Verimark said it had received notice from the Van Straaten Family Trust, which owns a more than 50 percent shareholding, that it planned to acquire the remaining minority interests in the company.

Verimark’s share price jumped more than 17 percent to R1.07 on Monday morning after the announcement. 

The Van Straaten Family Trust is linked to Michael van Straaten (pictured), the founder and CEO of Verimark. 

“Shareholders are advised that the company has received notice from its controlling shareholder, the Van Straaten Family Trust, of its conditional, non-binding intention to acquire the minority interests in the company and thereafter apply for its delisting from the JSE,” Verimark said in a statement. 

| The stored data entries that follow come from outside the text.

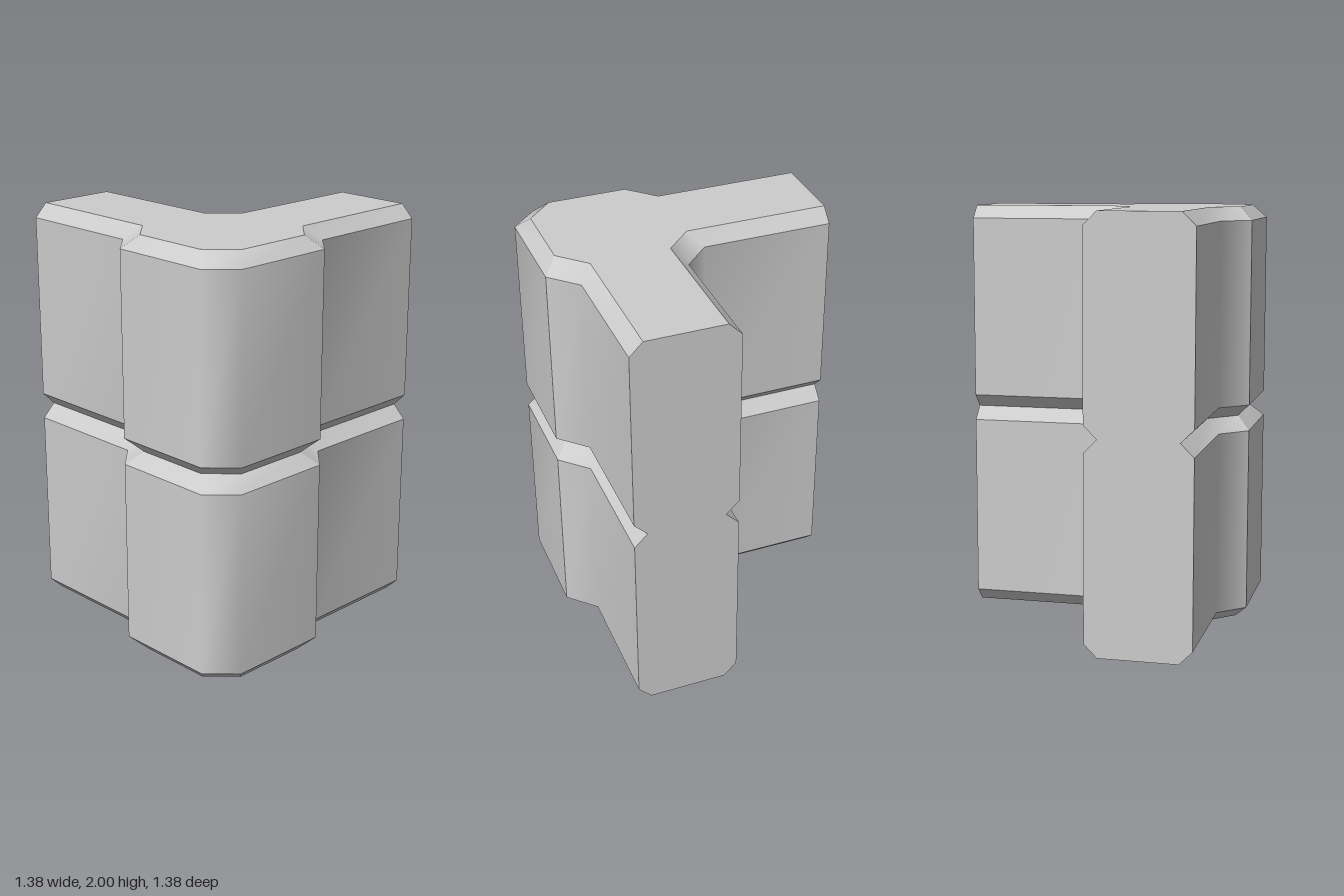
import * as THREE from 'three';
import { mergeGeometries } from 'three/addons/utils/BufferGeometryUtils.js';

// Plan corners as [outer x, outer z, inner x, inner z]; the inner ring is the bevelled edge.
// Each run is shaded smoothly along its length and creased where it meets the next.
const E = 0.6875, B = 0.0625, W = 0.5625;
const RUNS = {
  backArmSide: [[W, -E, 0.5, -E], [W, -B, 0.5, 0], [E, B, 0.625, 0.125]],
  cornerPost: [[E, B, 0.625, 0.125], [E, W, 0.625, 0.5], [W, E, 0.5, 0.625], [B, E, 0.125, 0.625]],
  sideArmFront: [[B, E, 0.125, 0.625], [-B, W, 0, 0.5], [-E, W, -E, 0.5]],
  sideArmEnd: [[-E, W, -E, 0.5], [-E, B, -E, 0.125]],
  innerCorner: [[-E, B, -E, 0.125], [-B, B, 0, 0.125], [B, -B, 0.125, 0], [B, -E, 0.125, -E]],
  backArmEnd: [[B, -E, 0.125, -E], [W, -E, 0.5, -E]],
};

// Heights of the profile: bevelled block, groove, bevelled block
const LEVELS = [[0, 'in'], [B, 'out'], [1 - B, 'out'], [1, 'in'], [1 + B, 'out'], [2 - B, 'out'], [2, 'in']];

// One horizontal band of wall between two levels
function band(run, [y0, ring0], [y1, ring1]) {
  const positions = [], index = [];
  run.forEach(([ox, oz, ix, iz], i) => {
    for (const [y, ring] of [[y0, ring0], [y1, ring1]]) {
      positions.push(ring === 'out' ? ox : ix, y, ring === 'out' ? oz : iz);
    }
    if (i < run.length - 1) {
      const a = i * 2;
      index.push(a, a + 1, a + 2, a + 1, a + 3, a + 2);
    }
  });
  const geometry = new THREE.BufferGeometry();
  geometry.setAttribute('position', new THREE.Float32BufferAttribute(positions, 3));
  geometry.setIndex(index);
  geometry.computeVertexNormals();
  return geometry;
}

// Flat cap over the inner ring, facing up (side = 1) or down (side = -1)
function cap(side) {
  const points = Object.values(RUNS).flatMap((run) => run.slice(0, -1))
    .map(([, , x, z]) => new THREE.Vector2(x, -side * z));
  return new THREE.ShapeGeometry(new THREE.Shape(points)).rotateX(-side * Math.PI / 2);
}

export function createModel() {
  const model = new THREE.Group();
  model.name = 'cornerWall';
  const material = new THREE.MeshStandardMaterial({ color: 0xcccccc });
  const add = (name, geometry, y = 0) => {
    const mesh = new THREE.Mesh(geometry, material);
    mesh.name = name;
    mesh.position.y = y;
    model.add(mesh);
  };

  // Walls, bevels and groove
  for (const [name, run] of Object.entries(RUNS)) {
    const bands = LEVELS.slice(1).map((level, i) => band(run, LEVELS[i], level));
    add(name, mergeGeometries(bands));
  }

  // Top and bottom
  add('top', cap(1), 2);
  add('bottom', cap(-1));
  return model;
}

Verimark – the company behind Bauer (cookware), Floorwiz and Genesis (cleaning equipment) as well as i-Play (educational toys – didn’t provide reasons for wanting to delist from the JSE. 
Verimark’s board of directors has established an independent board to consider the terms of the proposal by the Van Straaten Family Trust. 

The company announced its intentions of going private after it released results for the six months ended August 31, 2018. 

Its revenue fell 1 percent to R207.5 million from R209.7 million due to lower consumer confidence and an economy that has recently slipped into a recession in the second quarter of 2018.  Verimark has recorded a loss before taxation of R2.8 million compared with a profit of R2.2 million in 2017. 

Verimark said most retailers tightened up on their stock holding, resulting in lower sales into stores. Verimark’s profitability is impacted by rand exchange movements as it imports more than 90 percent of its products. 

“The first six months trading has been tough for Verimark as for most import retailers given the volatility of the rand against foreign currencies. The South African economy is in a technical recession and consumer confidence has suffered as a result.”

No dividends were declared.